Health impact assessment of particulate pollution in Tallinn using spatial resolution and modeling techniques

Autorid: Orru H , Teinemaa E , Lai T , Tamm T , Kaasik M , Kimmel V , Kangur K , Merisalu E , Forsberg B
Väljaandja/tellija: Environmental Health
Märksõnad: keskkond, keskkonnatervis, õhu kvaliteet, õhu saastamine, haigestumus, suremus, kulud, modelleerimine
Välja antud: 2009
Tüüp: Teaduslik artikkel/kogumik
Viide: Orru H, Teinemaa E, Lai T, Tamm T, Kaasik M, Kimmel V, Kangur K, Merisalu E, Forsberg B. Health impact assessment of particulate pollution in Tallinn using spatial resolution and modeling techniques. Environmental Health 2009;8(7).
Alamvaldkonnad:Füüsiline, bioloogiline, keemiline, sotsiaalne ja psühholoogiline keskkond
Kirjeldus: Background: Health impact assessments (HIA) use information on exposure, baseline mortality/morbidity and exposure-response functions from epidemiological studies in order to quantify the health impacts of existing situations and/or alternative scenarios. The aim of this study was to improve HIA methods for air pollution studies in situations where exposures can be estimated using GIS with high spatial resolution and dispersion modeling approaches.
Methods: Tallinn was divided into 84 sections according to neighborhoods, with a total population of approx. 390 000 persons. Actual baseline rates for total mortality and hospitalization with cardiovascular and respiratory diagnosis were identified. The exposure to fine particles (PM2.5) from local emissions was defined as the modeled annual levels. The model validation and morbidity assessment were based on 2006 PM10 or PM2.5 levels at 3 monitoring stations. The exposure-response coefficients used were for total mortality 6.2% (95% CI 1.6-11%) per 10 ¿g/m3 increase of annual mean PM2.5 concentration and for the assessment of respiratory and cardiovascular hospitalizations 1.14% (95% CI 0.62-1.67%) and 0.73% (95% CI 0.47-0.93%) per 10 ¿g/m3 increase of PM10. The direct costs related to morbidity were calculated according to hospital treatment expenses in 2005 and the cost of premature deaths using the concept of Value of Life Year (VOLY).

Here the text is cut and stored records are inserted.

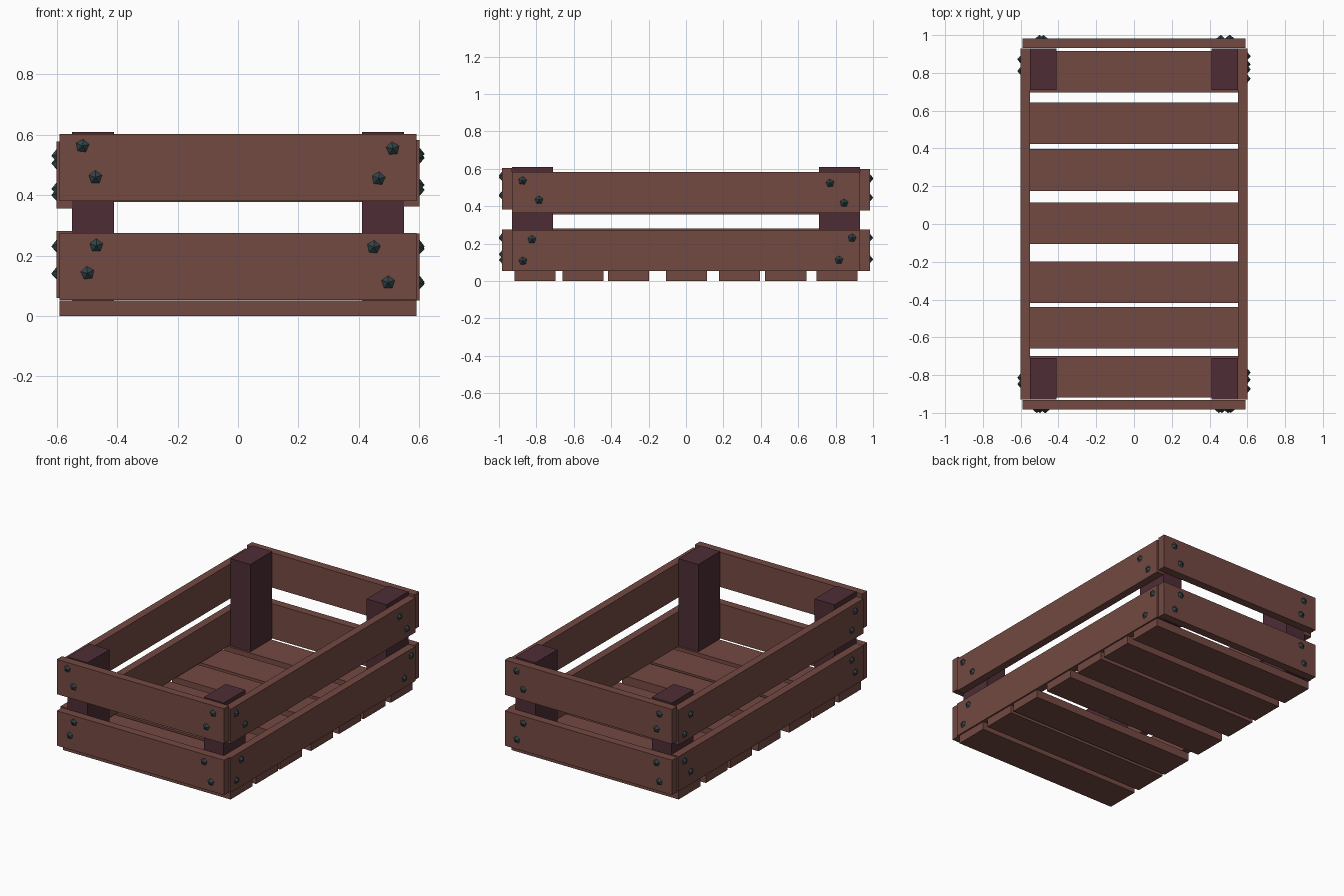
import bpy, bmesh
from mathutils import Matrix, Vector

if "Cube" in bpy.data.objects:
    bpy.data.objects.remove(bpy.data.objects["Cube"])


def material(name, rgb):
    m = bpy.data.materials.new(name)
    m.diffuse_color = (*rgb, 1)
    m.use_nodes = True
    m.node_tree.nodes["Principled BSDF"].inputs["Base Color"].default_value = m.diffuse_color
    return m


WOOD = material("red_brown_wood", (0.174, 0.067, 0.0545))
DARK = material("dark_post_wood", (0.076, 0.026, 0.036))
IRON = material("nail_iron", (0.032, 0.061, 0.070))


def finish(bm, name, mat):
    mesh = bpy.data.meshes.new(name)
    bm.to_mesh(mesh)
    bm.free()
    mesh.materials.append(mat)
    ob = bpy.data.objects.new(name, mesh)
    bpy.context.collection.objects.link(ob)
    return ob


def box(name, lo, hi, mat):
    lo, hi = Vector(lo), Vector(hi)
    bm = bmesh.new()
    bmesh.ops.create_cube(bm, size=1, matrix=Matrix.Translation((lo + hi) / 2)
                          @ Matrix.Diagonal((*(hi - lo), 1)))
    return finish(bm, name, mat)


# Five-sided pointed nail heads, all heads of one wall in one object
def nails(name, points, normal):
    n = Vector(normal)
    side = Vector((0, 0, 1)).cross(n)
    frame = Matrix((side, (0, 0, 1), n)).transposed().to_4x4()
    bm = bmesh.new()
    for i, p in enumerate(points):
        turn = Matrix.Rotation(1.571 + 0.12 * (i % 3 - 1), 4, 'Z')
        bmesh.ops.create_cone(bm, cap_ends=True, segments=5, radius1=0.028,
                              radius2=0, depth=0.022,
                              matrix=Matrix.Translation(Vector(p) + n * 0.007) @ frame @ turn @ Matrix.Rotation(-1.571, 4, 'Z')
                              @ Matrix.Rotation(0, 4, 'Z'))
    bmesh.ops.remove_doubles(bm, verts=bm.verts, dist=0.0001)
    return finish(bm, name, IRON)


# Floor slats
for i, y in enumerate((-0.808, -0.55, -0.308, 0.003, 0.286, 0.533, 0.807)):
    box(f"floor_slat_{i + 1}", (-0.59, y - 0.11, 0), (0.59, y + 0.11, 0.052), WOOD)

# Corner posts
for sx in (-1, 1):
    for sy in (-1, 1):
        x, y = 0.48 * sx, 0.82 * sy
        box("corner_post", (x - 0.07, y - 0.11, 0.052), (x + 0.07, y + 0.11, 0.609), DARK)

# Short end boards and long side boards, at slightly uneven heights
for name, s, levels in (("front_board", -1, (0.053, 0.381)), ("back_board", 1, (0.053, 0.377))):
    for z in levels:
        y = 0.957 * s
        box(name, (-0.59, y - 0.026, z), (0.59, y + 0.026, z + 0.222), WOOD)
for name, s, levels in (("left_board", -1, (0.060, 0.356)), ("right_board", 1, (0.052, 0.362))):
    for z in levels:
        x = 0.575 * s
        box(name, (x - 0.025, -0.93, z), (x + 0.025, 0.93, z + 0.221), WOOD)

# Nails as (position along wall, height)
front = [(-.515, .563), (-.472, .459), (.512, .554), (.465, .455),
         (-.469, .233), (-.498, .142), (.449, .228), (.497, .111)]
back = [(-.50, .545), (-.48, .445), (.508, .55), (.46, .445),
        (-.48, .23), (-.50, .115), (.46, .23), (.505, .115)]
right = [(-.874, .536), (-.786, .433), (.77, .523), (.845, .417),
         (-.824, .222), (-.872, .107), (.888, .23), (.818, .112)]
left = [(-.847, .53), (-.813, .42), (.81, .505), (.872, .40),
        (-.813, .23), (-.847, .14), (.872, .23), (.81, .14)]
nails("front_nails", [(u, -0.983, z) for u, z in front], (0, -1, 0))
nails("back_nails", [(u, 0.983, z) for u, z in back], (0, 1, 0))
nails("right_nails", [(0.6, u, z) for u, z in right], (1, 0, 0))
nails("left_nails", [(-0.6, u, z) for u, z in left], (-1, 0, 0))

Results: The annual population-weighted-modeled exposure to locally emitted PM2.5 in Tallinn was 11.6 ¿g/m3. Our analysis showed that it corresponds to 296 (95% CI 76528) premature deaths resulting in 3859 (95% CI 10236636) Years of Life Lost (YLL) per year. The average decrease in life-expectancy at birth per resident of Tallinn was estimated to be 0.64 (95% CI 0.17-1.10) years. While in the polluted city centre this may reach 1.17 years, in the least polluted neighborhoods it remains between 0.1 and 0.3 years. When dividing the YLL by the number of premature deaths, the decrease in life expectancy among the actual cases is around 13 years. As for the morbidity, the short-term effects of air pollution were estimated to result in an additional 71 (95% CI 43-104) respiratory and 204 (95% CI 131-260) cardiovascular hospitalizations per year. The biggest external costs are related to the long-term effects on mortality: this is on average €150 (95% CI 40-260) million annually. In comparison, the costs of short-term air-pollution driven hospitalizations are small €0.3 (95% CI 0.2-0.4) million.
Conclusion: Sectioning the city for analysis and using GIS systems can help to improve the accuracy of air pollution health impact estimations, especially in study areas with poor air pollution monitoring data but available dispersion models.